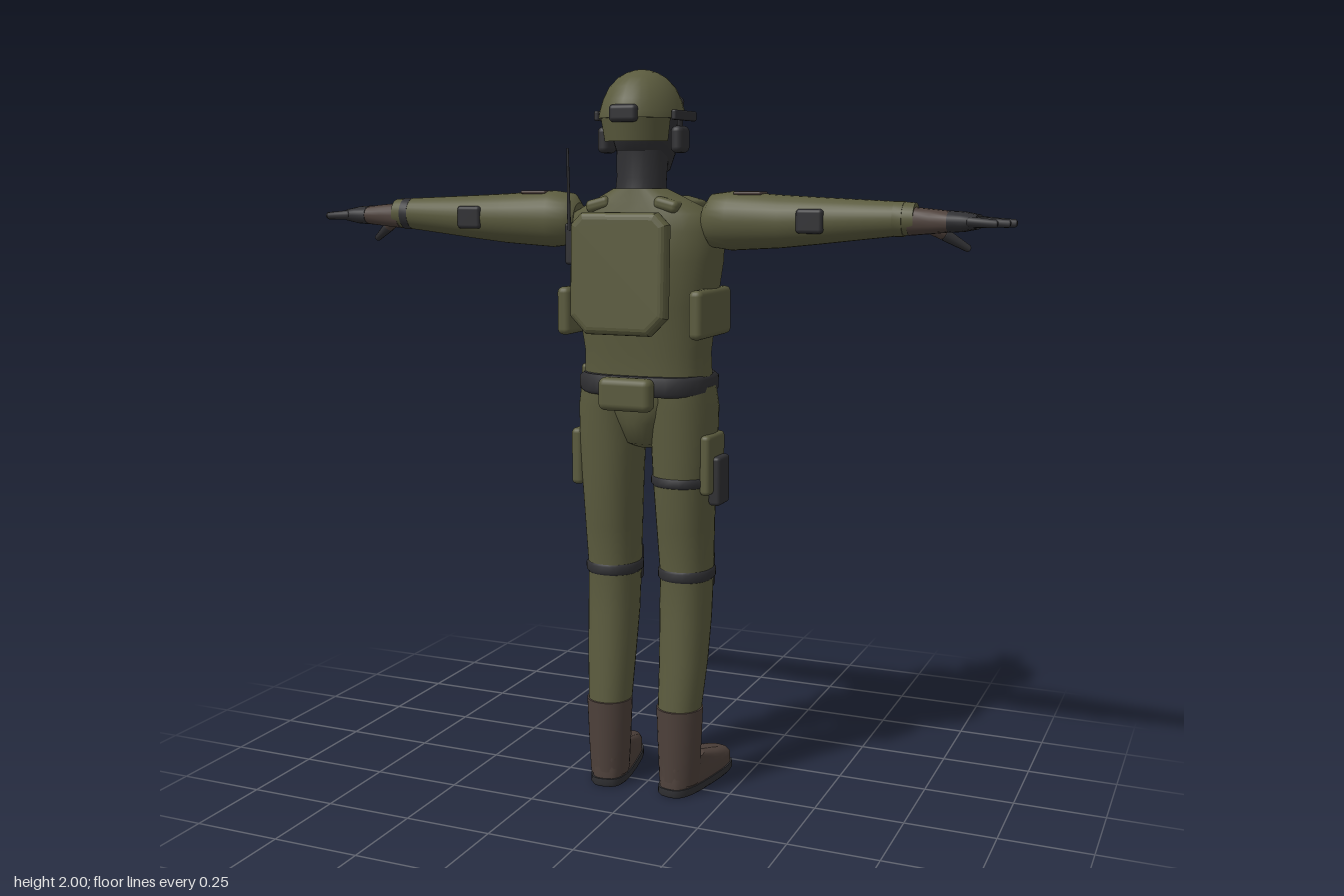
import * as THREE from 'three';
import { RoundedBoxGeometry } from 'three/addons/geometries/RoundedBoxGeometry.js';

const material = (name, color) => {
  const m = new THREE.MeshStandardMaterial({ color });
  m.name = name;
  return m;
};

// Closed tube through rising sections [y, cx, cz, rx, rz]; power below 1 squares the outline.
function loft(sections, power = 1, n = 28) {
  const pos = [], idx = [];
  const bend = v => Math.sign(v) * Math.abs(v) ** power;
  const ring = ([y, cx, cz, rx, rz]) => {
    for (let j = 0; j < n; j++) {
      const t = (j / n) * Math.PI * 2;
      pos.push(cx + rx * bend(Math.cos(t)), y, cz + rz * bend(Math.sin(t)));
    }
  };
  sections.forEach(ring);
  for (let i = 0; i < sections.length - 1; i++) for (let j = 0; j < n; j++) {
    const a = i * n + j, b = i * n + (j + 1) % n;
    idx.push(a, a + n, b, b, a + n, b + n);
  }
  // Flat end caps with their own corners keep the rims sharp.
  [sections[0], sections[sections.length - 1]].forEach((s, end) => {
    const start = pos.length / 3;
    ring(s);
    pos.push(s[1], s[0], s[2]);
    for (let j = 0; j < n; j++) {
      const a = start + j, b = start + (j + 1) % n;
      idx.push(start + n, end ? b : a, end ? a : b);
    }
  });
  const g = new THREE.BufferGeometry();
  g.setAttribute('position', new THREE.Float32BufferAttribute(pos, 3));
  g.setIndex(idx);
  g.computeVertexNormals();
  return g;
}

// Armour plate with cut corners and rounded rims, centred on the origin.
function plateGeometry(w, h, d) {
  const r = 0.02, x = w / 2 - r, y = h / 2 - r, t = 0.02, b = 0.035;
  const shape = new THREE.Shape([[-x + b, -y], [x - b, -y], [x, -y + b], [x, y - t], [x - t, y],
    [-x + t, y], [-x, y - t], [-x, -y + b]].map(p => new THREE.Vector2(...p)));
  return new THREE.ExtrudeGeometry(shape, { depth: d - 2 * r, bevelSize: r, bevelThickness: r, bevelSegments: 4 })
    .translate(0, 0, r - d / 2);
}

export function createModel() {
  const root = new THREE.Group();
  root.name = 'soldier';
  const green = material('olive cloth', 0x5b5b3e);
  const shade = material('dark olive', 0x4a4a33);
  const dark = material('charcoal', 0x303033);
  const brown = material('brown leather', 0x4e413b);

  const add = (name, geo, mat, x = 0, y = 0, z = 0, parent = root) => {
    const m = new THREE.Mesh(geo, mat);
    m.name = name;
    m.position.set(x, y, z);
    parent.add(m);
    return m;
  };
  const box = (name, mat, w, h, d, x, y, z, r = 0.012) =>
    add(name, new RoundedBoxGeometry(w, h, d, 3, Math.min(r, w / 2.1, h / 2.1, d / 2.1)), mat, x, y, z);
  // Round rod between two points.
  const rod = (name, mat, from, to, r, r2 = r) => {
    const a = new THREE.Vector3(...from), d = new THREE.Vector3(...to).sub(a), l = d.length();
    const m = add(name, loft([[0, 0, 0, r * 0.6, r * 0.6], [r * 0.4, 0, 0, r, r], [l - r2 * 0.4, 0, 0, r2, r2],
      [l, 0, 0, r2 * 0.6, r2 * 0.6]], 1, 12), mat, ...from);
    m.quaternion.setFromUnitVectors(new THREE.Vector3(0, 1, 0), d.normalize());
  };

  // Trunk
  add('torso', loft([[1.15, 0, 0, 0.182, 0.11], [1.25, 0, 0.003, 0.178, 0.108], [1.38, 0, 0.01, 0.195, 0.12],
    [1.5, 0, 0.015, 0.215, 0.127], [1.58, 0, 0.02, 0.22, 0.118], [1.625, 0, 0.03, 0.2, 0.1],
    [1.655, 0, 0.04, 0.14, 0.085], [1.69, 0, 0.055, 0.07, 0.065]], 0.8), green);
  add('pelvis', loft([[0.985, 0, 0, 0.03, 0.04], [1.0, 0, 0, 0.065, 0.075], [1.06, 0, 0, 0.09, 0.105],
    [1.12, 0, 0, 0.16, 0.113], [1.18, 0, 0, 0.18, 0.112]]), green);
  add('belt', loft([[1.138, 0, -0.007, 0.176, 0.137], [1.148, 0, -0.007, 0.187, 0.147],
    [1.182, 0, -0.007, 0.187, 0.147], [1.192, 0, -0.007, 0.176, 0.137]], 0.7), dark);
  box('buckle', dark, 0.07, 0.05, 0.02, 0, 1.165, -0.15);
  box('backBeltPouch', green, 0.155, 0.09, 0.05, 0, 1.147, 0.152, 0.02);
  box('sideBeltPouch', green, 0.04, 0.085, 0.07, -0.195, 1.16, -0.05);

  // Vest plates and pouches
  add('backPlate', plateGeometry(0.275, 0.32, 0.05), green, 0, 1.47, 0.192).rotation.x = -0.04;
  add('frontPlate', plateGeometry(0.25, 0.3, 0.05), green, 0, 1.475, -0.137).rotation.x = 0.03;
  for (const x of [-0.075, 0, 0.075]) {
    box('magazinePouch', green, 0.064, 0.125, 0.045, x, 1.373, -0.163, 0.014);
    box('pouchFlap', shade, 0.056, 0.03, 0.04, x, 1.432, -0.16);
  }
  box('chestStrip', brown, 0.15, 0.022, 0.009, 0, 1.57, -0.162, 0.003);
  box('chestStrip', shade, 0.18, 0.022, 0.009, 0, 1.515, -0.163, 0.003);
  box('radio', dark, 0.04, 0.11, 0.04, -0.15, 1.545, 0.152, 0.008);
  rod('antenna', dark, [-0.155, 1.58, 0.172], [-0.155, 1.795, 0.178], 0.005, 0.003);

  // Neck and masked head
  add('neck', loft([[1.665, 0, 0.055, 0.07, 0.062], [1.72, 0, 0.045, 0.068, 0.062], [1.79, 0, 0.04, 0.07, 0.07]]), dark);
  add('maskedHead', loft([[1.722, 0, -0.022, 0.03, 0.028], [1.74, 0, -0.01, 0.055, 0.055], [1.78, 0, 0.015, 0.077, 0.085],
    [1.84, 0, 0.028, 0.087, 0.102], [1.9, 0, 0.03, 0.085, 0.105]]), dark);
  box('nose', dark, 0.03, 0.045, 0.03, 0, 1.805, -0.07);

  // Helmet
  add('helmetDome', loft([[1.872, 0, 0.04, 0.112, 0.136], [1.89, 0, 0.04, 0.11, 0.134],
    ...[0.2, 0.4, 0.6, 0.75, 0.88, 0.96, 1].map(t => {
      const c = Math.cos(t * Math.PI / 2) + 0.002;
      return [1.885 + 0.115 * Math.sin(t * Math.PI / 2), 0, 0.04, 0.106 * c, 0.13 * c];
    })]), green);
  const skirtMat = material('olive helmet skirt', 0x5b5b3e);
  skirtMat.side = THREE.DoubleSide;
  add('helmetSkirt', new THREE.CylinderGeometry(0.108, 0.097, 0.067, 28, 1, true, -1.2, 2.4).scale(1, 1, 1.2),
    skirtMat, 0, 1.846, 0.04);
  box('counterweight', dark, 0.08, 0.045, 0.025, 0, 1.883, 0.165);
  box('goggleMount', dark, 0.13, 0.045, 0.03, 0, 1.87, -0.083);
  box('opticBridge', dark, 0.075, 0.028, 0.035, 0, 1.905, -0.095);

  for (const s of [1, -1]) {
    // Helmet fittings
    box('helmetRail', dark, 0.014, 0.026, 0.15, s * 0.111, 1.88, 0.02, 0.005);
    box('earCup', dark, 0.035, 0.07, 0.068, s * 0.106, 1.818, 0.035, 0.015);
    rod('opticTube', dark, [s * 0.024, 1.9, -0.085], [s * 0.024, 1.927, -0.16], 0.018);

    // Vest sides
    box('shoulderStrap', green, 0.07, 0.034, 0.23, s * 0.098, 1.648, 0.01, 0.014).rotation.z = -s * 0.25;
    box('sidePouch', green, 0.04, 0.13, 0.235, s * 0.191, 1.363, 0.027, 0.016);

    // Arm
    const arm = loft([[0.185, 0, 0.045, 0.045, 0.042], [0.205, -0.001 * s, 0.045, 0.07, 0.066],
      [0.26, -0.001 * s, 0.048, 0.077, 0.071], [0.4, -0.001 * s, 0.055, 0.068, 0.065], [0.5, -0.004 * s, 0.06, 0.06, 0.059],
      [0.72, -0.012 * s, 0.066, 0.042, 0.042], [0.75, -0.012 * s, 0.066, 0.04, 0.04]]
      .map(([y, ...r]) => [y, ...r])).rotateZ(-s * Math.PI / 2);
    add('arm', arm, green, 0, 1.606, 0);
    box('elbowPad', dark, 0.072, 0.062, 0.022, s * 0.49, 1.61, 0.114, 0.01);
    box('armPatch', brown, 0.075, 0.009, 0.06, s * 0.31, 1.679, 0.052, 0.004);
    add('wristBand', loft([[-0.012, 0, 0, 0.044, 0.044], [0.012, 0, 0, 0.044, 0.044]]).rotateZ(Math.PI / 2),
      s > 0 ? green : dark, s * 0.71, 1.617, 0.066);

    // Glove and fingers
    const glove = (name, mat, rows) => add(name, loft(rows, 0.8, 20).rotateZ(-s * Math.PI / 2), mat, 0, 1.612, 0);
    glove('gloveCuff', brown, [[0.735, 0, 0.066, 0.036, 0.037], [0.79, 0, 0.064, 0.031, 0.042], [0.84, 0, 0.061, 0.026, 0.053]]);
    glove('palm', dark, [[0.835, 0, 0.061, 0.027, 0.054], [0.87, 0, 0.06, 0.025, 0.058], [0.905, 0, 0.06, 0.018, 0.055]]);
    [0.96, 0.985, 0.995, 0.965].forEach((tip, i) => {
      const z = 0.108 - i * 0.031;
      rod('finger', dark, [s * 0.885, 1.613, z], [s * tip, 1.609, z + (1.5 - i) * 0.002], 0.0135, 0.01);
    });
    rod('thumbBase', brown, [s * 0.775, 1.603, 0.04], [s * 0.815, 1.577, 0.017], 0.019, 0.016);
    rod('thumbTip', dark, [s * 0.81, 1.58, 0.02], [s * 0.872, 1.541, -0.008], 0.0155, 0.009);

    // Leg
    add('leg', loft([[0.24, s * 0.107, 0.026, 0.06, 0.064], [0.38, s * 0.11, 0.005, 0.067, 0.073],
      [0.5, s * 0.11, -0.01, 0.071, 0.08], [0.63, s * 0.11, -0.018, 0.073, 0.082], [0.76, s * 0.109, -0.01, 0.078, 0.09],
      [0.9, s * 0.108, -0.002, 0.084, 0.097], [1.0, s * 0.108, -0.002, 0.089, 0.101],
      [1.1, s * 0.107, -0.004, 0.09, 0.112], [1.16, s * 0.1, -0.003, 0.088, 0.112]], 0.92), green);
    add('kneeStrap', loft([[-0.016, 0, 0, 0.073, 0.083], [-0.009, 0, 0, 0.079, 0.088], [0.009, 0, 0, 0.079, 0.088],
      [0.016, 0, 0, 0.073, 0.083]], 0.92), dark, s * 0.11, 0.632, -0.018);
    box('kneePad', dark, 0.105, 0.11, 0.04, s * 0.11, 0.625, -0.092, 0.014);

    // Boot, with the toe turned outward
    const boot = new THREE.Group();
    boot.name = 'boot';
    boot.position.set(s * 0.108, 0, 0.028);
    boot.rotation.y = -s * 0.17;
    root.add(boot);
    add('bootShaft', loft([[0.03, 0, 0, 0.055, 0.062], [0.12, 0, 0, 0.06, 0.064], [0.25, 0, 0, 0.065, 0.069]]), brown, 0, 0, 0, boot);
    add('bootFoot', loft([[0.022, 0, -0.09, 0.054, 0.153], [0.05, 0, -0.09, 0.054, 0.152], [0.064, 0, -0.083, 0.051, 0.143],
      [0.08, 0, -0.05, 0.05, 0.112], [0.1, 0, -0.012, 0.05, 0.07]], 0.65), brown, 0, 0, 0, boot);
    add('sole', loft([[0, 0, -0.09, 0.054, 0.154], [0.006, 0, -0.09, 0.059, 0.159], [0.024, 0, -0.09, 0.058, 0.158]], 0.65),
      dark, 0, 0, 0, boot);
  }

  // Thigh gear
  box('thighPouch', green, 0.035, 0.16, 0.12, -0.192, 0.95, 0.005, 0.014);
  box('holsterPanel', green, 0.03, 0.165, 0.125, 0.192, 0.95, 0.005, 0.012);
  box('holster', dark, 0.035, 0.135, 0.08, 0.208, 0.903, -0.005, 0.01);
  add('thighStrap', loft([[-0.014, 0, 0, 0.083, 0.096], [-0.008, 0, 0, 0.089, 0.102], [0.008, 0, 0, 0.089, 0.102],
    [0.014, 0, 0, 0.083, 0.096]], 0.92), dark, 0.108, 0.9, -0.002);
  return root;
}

...

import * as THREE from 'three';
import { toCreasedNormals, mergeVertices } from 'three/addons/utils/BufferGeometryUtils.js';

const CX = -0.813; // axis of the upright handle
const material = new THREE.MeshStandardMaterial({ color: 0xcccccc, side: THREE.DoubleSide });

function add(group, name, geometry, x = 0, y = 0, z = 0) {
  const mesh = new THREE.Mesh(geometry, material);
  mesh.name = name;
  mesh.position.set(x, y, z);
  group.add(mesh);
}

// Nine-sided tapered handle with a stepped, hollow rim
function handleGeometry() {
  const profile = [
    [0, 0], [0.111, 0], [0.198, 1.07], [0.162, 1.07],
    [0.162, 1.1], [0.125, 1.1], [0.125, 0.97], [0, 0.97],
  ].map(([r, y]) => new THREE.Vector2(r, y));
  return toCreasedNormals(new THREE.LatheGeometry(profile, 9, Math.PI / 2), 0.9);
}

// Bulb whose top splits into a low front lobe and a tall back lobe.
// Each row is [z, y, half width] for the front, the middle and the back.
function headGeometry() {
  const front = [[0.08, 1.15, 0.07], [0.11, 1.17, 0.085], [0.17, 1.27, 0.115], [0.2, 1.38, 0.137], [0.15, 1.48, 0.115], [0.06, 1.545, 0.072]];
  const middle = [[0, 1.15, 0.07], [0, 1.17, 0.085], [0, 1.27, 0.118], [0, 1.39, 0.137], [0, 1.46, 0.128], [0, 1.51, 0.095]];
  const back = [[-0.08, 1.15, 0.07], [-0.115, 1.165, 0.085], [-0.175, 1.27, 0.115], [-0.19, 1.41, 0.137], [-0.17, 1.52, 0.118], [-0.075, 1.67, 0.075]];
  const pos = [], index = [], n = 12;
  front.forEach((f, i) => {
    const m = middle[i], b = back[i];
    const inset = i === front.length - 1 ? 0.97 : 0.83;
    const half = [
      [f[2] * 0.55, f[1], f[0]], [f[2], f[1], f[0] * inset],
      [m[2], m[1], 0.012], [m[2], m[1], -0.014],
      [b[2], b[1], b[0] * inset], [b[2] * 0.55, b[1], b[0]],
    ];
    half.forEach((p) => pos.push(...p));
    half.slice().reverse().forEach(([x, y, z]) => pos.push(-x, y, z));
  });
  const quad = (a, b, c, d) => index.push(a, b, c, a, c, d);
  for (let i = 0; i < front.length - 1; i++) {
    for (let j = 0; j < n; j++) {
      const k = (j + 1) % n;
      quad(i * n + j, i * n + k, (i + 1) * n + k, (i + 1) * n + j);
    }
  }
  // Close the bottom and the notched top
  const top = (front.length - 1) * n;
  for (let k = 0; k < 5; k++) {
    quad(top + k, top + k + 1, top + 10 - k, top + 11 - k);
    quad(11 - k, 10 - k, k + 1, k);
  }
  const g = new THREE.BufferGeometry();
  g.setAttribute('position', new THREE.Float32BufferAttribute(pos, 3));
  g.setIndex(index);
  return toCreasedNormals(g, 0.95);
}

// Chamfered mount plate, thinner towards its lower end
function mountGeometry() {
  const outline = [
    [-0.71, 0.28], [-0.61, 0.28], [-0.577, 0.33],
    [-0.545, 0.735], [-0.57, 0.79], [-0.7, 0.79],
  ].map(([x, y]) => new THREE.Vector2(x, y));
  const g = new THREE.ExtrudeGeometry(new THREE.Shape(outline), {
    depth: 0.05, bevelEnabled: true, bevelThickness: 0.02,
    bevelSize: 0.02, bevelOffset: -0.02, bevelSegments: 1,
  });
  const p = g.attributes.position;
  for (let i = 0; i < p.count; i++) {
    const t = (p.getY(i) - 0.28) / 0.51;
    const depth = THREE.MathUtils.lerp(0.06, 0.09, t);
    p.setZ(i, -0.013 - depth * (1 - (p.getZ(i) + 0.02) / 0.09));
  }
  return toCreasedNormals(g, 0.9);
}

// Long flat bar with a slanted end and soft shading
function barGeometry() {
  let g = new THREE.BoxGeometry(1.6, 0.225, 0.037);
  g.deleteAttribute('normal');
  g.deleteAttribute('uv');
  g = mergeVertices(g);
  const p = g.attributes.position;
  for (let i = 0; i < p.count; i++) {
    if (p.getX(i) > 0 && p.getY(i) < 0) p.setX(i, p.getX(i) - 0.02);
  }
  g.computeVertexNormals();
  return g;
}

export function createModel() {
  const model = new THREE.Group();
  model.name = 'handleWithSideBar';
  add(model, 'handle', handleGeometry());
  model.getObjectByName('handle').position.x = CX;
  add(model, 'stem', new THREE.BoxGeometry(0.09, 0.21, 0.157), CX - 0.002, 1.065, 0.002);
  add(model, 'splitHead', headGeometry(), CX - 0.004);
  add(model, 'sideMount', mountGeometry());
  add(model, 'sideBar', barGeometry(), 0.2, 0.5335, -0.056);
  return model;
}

Prompt: Every line above that holds the word "sections" is to be found and copied.

Result for this task:
// Closed tube through rising sections [y, cx, cz, rx, rz]; power below 1 squares the outline.
function loft(sections, power = 1, n = 28) {
  sections.forEach(ring);
  for (let i = 0; i < sections.length - 1; i++) for (let j = 0; j < n; j++) {
  [sections[0], sections[sections.length - 1]].forEach((s, end) => {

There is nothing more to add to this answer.